Veterinary Technicians Help Pets Stay Healthy
April 09, 2010
As pets become more of an integral part of the family, the
demand for skilled veterinary technicians continues to rise.
Veterinary technicians play an integral role in your pet's health.
If you're a self-motivated, personable individual who likes working
with animals and people, you may want to consider a career as a
"A veterinary technician is the equivalent of a nurse in the
human health field, only they work with animals," says Mary
Sanders, a registered veterinary technician in the College of
Veterinary Medicine and Biomedical Sciences at Texas A&M
University. "Veterinary technicians typically assist the
veterinarian with exams, administering medications, bandaging,
laboratory work and assisting in surgery and post op recovery,"
Sanders says. " In some private veterinary practices, the
technician may also be running the front desk and cleaning out the
cages in the back."
In addition to working in private clinics and animal hospitals,
veterinary technicians also may work in research facilities,
pharmaceutical sales, federal and state government agencies,
wildlife medicine, zoos, livestock management, boarding kennels,
animal shelters, stables, grooming shops and more.
"Persons interested in a veterinary technician career should
have a solid background in math and science, be personable, and
possess good communication skills," says Sanders.
"Because technicians at times deal with pet owners who are under
duress, it is helpful to know how to explain what is happening to
their pet in a compassionate manner.
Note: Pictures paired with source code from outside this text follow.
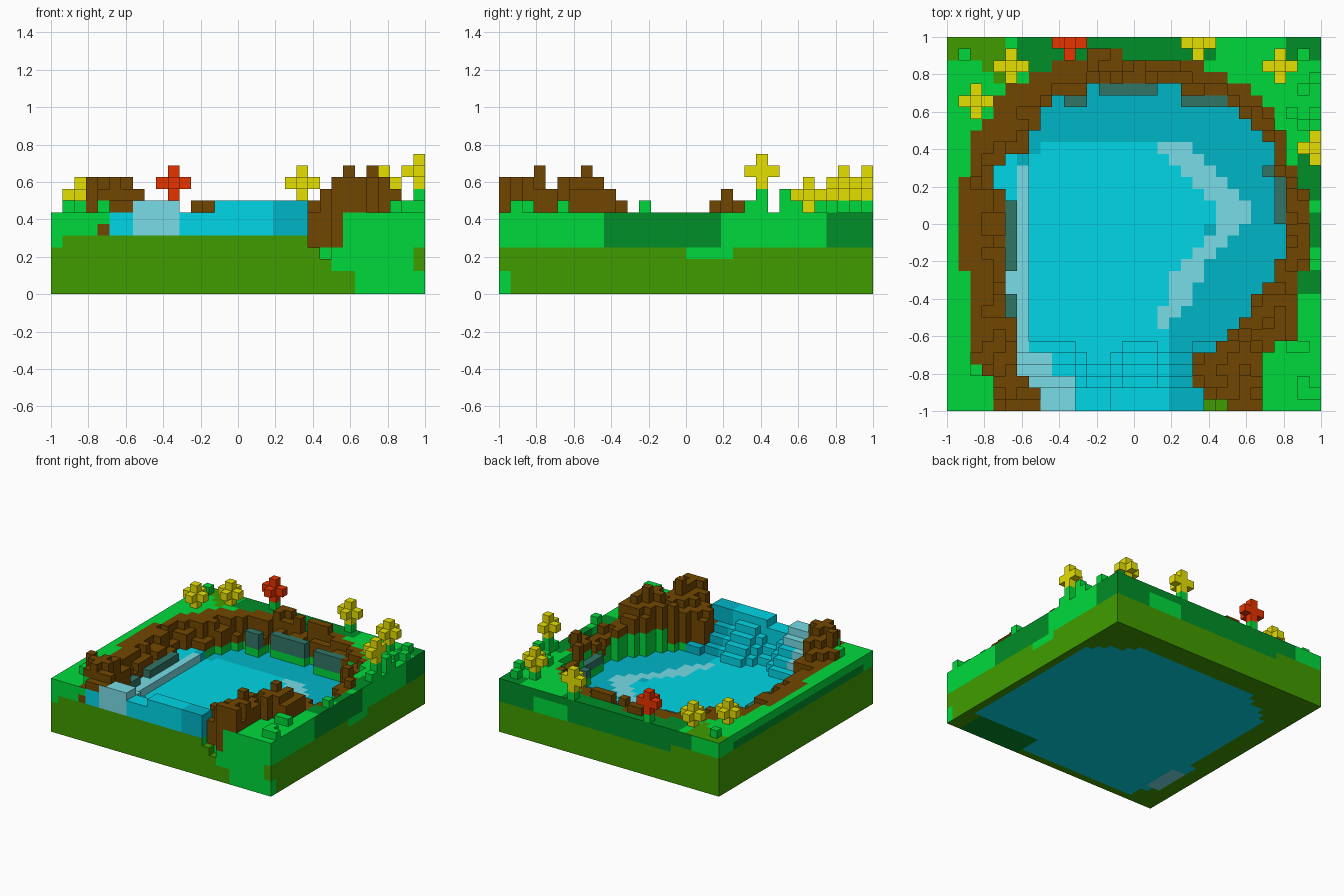
import bpy, bmesh, math, random
from mathutils import Vector

if "Cube" in bpy.data.objects:
    bpy.data.objects.remove(bpy.data.objects["Cube"])
random.seed(4)
N, S = 32, 1 / 16            # cells per side, cell size


def material(name, hexa):
    m = bpy.data.materials.new(name)
    c = [int(hexa[i:i + 2], 16) / 255 for i in (0, 2, 4)]
    m.diffuse_color = [v / 12.92 if v < .04 else ((v + .055) / 1.055) ** 2.4 for v in c] + [1]
    m.use_nodes = True
    m.node_tree.nodes["Principled BSDF"].inputs["Base Color"].default_value = m.diffuse_color
    return m


GRASS, SHADE, OLIVE, BROWN, CYAN, DEEP, FOAM, TEAL, YELLOW, RED = range(10)
mats = [material(n, h) for n, h in (
    ("bright green", "00DA3C"), ("dark green", "008E28"), ("olive green", "409C00"),
    ("brown", "714600"), ("cyan", "00DAEB"), ("deep cyan", "00B6C8"), ("foam", "78DCE6"),
    ("shore teal", "307666"), ("yellow", "E6E000"), ("red", "EB3400"))]


def inside(x, y, poly):
    hit = False
    for (ax, ay), (bx, by) in zip(poly, poly[1:] + poly[:1]):
        if (ay > y) != (by > y) and x < (bx - ax) * (y - ay) / (by - ay) + ax:
            hit = not hit
    return hit


# Outlines seen from above
RIM = [(-.75, -1.1), (-.72, -.9), (-.87, -.7), (-.87, -.3), (-.95, -.25), (-.95, .2), (-.87, .25),
       (-.85, .5), (-.69, .7), (-.5, .82), (-.19, .92), (-.05, .92), (.0, .88), (.4, .84), (.62, .74), (.8, .5),
       (.87, .2), (.94, .18), (.94, -.25), (.87, -.3), (.87, -.62), (.7, -.67), (.69, -.87), (.62, -1.1)]
WATER = [(-.56, -1.1), (-.5, -.9), (-.62, -.8), (-.64, -.55), (-.7, -.4), (-.7, .15), (-.76, .18),
         (-.76, .32), (-.58, .4), (-.5, .58), (-.38, .68), (-.19, .75), (.13, .75), (.3, .7), (.5, .65),
         (.62, .56), (.72, .42), (.8, .2), (.81, -.1), (.75, -.26), (.62, -.44), (.5, -.62), (.31, -.72),
         (.31, -.86), (.37, -.93), (.37, -1.1)]
CORE = [(-.57, -1.1), (-.57, .38), (-.4, .44), (.1, .44), (.35, .22), (.45, .03), (.2, -.3), (.19, -1.1)]
STREAK = [(.07, .44), (.3, .44), (.42, .3), (.62, .12), (.6, 0), (.5, -.05), (.3, -.4), (.2, -.56),
          (.12, -.53), (.2, -.3), (.38, -.12), (.45, .05), (.28, .28)]
BASE_POND = [(.96, -.78), (.96, .4), (.9, .56), (.58, .83), (-.46, .81), (-.82, .53), (-.85, -.5),
             (-.74, -.95), (.34, -.95), (.34, -.76)]
# Rock peaks: x, y, height in cells
PEAKS = [(-.66, -.84, 11.6), (.6, -.97, 11.2), (.6, -.8, 11.2), (.72, -.55, 11.6), (.47, -.78, 9.5),
         (.82, -.48, 10.3), (.84, .22, 9.2)]
SIDES = ((1, 0), (-1, 0), (0, 1), (0, -1))


def centre(i):
    return -1 + (i + .5) * S


def top_color(x, y):
    if x < -.69 and y > .87 - max(0, x + .85):
        return OLIVE
    if (y > .87 and (-.65 < x < .45 or x > .8)) or (y > .8 and -.6 < x < -.4):
        return SHADE
    if x > .9 and (-.12 < y < .05 or -.4 < y < -.22 or .15 < y < .35):
        return SHADE
    return GRASS


def water_color(x, y):
    if inside(x, y, STREAK):
        return FOAM
    if x < -.56 and y < .15 or -.63 < x < -.56 and y < .32 or x < -.31 and y < -.81 or x < -.46 and y < -.66:
        return FOAM
    return CYAN if inside(x, y, CORE) or x < -.6 else DEEP


def water_height(i, j, x):
    """Stepped spillway at the front, flat pond behind."""
    row = j + (0, 1, 0, 0, 1)[i // 3 % 5] * (j > 1)
    h = (8, 8, 7, 6, 5, 4)[row] if row < 6 else 3
    if x < -.56:
        h = min(max(h, 4), 7)
    elif -.31 < x < -.13 and j < 6:
        h = max(3, h - 1)
    return h


def shore(x, y):
    """Stretches of the bank lined with teal stones."""
    if y > .5:
        return -.4 < x < -.22 or -.19 < x < .13 or .25 < x < .5
    return x > .7 and 0 < y < .3 or x < -.62 and (-.6 < y < -.4 or -.25 < y < .15)


def bank_distance(x, y):
    for d in (1, 2):
        if any(inside(x + a * d * S, y + b * d * S, WATER) for a, b in SIDES):
            return d
    return 3


# Voxels: (i, j, k) -> (part, colour)
vox = {}
for i in range(N):
    for j in range(N):
        x, y = centre(i), centre(j)
        if inside(x, y, WATER):
            near = any(not inside(x + a * S, y + b * S, WATER) for a, b in SIDES)
            if near and shore(x, y):
                h, part, col = (6 if y > .5 else 5), "shore_stones", TEAL
            else:
                h, part, col = water_height(i, j, x), "pond_water", water_color(x, y)
        elif inside(x, y, RIM):
            d = bank_distance(x, y)
            h = (0, random.choice((5, 6)), random.choice((6, 7)), 7)[d]
            if y > .8 and -.31 < x < .3 and random.random() < .6:
                h = 8
            for px, py, ph in PEAKS:
                h = max(h, round(ph - math.dist((x, y), (px, py)) * 13 - (i + j) % 2 * .9 - random.random() * .8))
            part, col = "rock_rim", BROWN
            if j == 0 and x < 0:
                h = 7 + (x > -.69)
        else:
            h, part, col = 7, "ground", top_color(x, y)
            if x > .6 and y < -.3 and random.random() < .12:      # grass tufts
                h = 8
        if j == 0 and i in (22, 23):                              # notch beside the spillway
            h, part, col = 4 if i == 22 else 3, "ground", OLIVE
        for k in range(h):
            low = part != "ground" and k < (2 if part == "pond_water" else 6 if x > .55 and y > -.9 else 4)
            low = low and k < h - 1
            if j == 0 and (part == "pond_water" and k < 5 or part == "rock_rim" and x > .57 and k < 7):
                low = True
            vox[i, j, k] = ("ground", GRASS) if low else (part, col)

# Grass tufts near the edges
for i, j, h in ((31, 21, 8), (31, 24, 9), (31, 25, 8), (30, 27, 8), (31, 28, 8), (29, 25, 8),
                (30, 24, 8), (31, 12, 8), (30, 30, 8), (1, 30, 8), (4, 1, 8), (2, 3, 8), (30, 1, 8)):
    for k in range(7, h):
        vox[i, j, k] = ("grass_tufts", GRASS)

# Flowers: a plus of seven cells on a stem
for i, j, k, col in ((2, 26, 8, YELLOW), (5, 29, 8, YELLOW), (21, 31, 9, YELLOW), (28, 29, 9, YELLOW),
                     (31, 22, 10, YELLOW), (10, 31, 9, RED)):
    for s in range(7, k):
        vox[i, j, s] = ("flower_stems", GRASS)
    for a, b, c in ((0, 0, 0), (1, 0, 0), (-1, 0, 0), (0, 1, 0), (0, -1, 0), (0, 0, 1), (0, 0, -1)):
        if i + a < N and j + b < N:
            vox[i + a, j + b, k + c] = ("flower_heads", col)


def side_color(n, x, y, z):
    """Painted bands on the outer walls of the ground block."""
    if n[1] < 0:      # front
        if x > (.62 if z < .125 else .5):
            return OLIVE if x > .94 and .125 < z < .25 else GRASS
        return OLIVE if z < (.25 if x < -.94 else .31) else GRASS
    if n[0] > 0:      # right
        if z < .19 or z < .25 and not 0 < y < .25:
            return GRASS if y < -.94 and z < .12 else OLIVE
        return SHADE if z > .25 and (-.43 < y < .19 or y > .75) else GRASS
    if n[1] > 0:      # back
        if z < (.25 if x > -.55 else .31):
            return OLIVE
        return GRASS if .4 < x < .7 and z < .38 or x < -.75 else SHADE
    if z < .3:        # left
        return OLIVE
    return SHADE if z < .375 and -.9 < y < .8 else GRASS


def face_color(cell, n, part, col):
    x, y, z = centre(cell[0]), centre(cell[1]), (cell[2] + .5) * S
    if n[2] < 0 and cell[2] == 0:
        if -.86 < x < -.76 and -.75 < y < -.42:
            return FOAM
        if inside(x, y, BASE_POND):
            return CYAN
        return SHADE if .34 < x < .9 and y < -.76 else OLIVE
    if n[1] < 0 and cell[1] == 0 and x < -.5 and part == "rock_rim":   # water seen under the left rock
        if z < .31:
            return OLIVE
        if x > -.69 and z < (.5 if x > -.56 else .44):
            return FOAM if x > -.56 else CYAN
        return BROWN if z < .375 or z > .44 else GRASS
    outer = any(not 0 <= cell[a] + n[a] < N for a in (0, 1))
    if part == "ground" and outer and cell[2] < 7:
        return side_color(n, x, y, z)
    return col


# One mesh per part, made from the exposed cell faces only
DIRS = [(1, 0, 0), (-1, 0, 0), (0, 1, 0), (0, -1, 0), (0, 0, 1), (0, 0, -1)]
for name in sorted({p for p, c in vox.values()}):
    bm, verts = bmesh.new(), {}
    for cell, (part, col) in vox.items():
        for n in DIRS:
            if part != name or tuple(cell[a] + n[a] for a in range(3)) in vox:
                continue
            nv, u = Vector(n), Vector((abs(n[1]), abs(n[2]), abs(n[0])))
            w = nv.cross(u)
            mid = Vector(cell) + Vector((.5, .5, .5)) + nv / 2
            quad = []
            for a, b in ((-1, -1), (1, -1), (1, 1), (-1, 1)):
                key = tuple(round(v) for v in mid + (u * a + w * b) / 2)
                if key not in verts:
                    verts[key] = bm.verts.new((key[0] * S - 1, key[1] * S - 1, key[2] * S))
                quad.append(verts[key])
            bm.faces.new(quad).material_index = face_color(cell, n, part, col)
    me = bpy.data.meshes.new(name)
    bm.to_mesh(me)
    bm.free()
    for m in mats:
        me.materials.append(m)
    bpy.context.collection.objects.link(bpy.data.objects.new(name, me))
Other beneficial qualities
would include the ability to think on your feet and good
The American Veterinary Medical Association (AVMA) accredits
veterinary technician programs throughout the United States, notes
Sanders. Most AVMA-accredited programs lead to an associate's
degree after two years, but some lead to a four-year baccalaureate
"Graduation from an AVMA-accredited veterinary technology
program allows students to take the credentialing exam in Texas as
well as many other states in the country," explains Sanders.
"Candidates are tested for competency through an examination which
includes oral, written, and practical portions.
To maintain their certification status in Texas, technicians are
required to have a certain number of Continuing Education Units
(CEU) each year.
Pet owners today are more willing to pay for advanced care
because pets are considered a family member in many households,
spurring employment growth for skilled veterinary technicians. "In
the old days, your family was no more than two miles away from you
in any direction. Now, you may not even see your parents once a
year or longer because of the distance that people live apart,"
Sanders says. "We live in such a transitional society and people
need the comfort of coming home to something. In many cases that is
a pet. Also, people are staying single longer and they want the
Veterinary technicians earn salaries that compare favorably to
those in other fields requiring a similar education. Salaries vary
according to experience, responsibility, geographic location, and
employment type. In May 2008, median yearly earnings of veterinary
technicians were $28,800.
Veterinary technology offers a fast growing and challenging
career for mature and motivated individuals. Sanders says that if
you are a self-starter who likes to work with people and animals, a
career as a veterinary technician may be the perfect career
The Texas A&M College of Veterinary Medicine &
Biomedical Sciences has partnered up with Blinn College, in Bryan
Texas, to offer a Vet-Tech program. The first set of classes is
scheduled to start in the fall of 2010. For more information on
this unique program, contact (979) 209-7203 www.blinn.edu/twe/vet_tech.
ABOUT PET TALK
Pet Talk is a service of the College of Veterinary
Medicine & Biomedical Sciences, Texas A&M University.
Stories can be viewed on the Web at vetmed.tamu.edu/news/pet-talk. Suggestions for
future topics may be directed to email@example.com.
↑ Back to Top
« Back to Pet Talk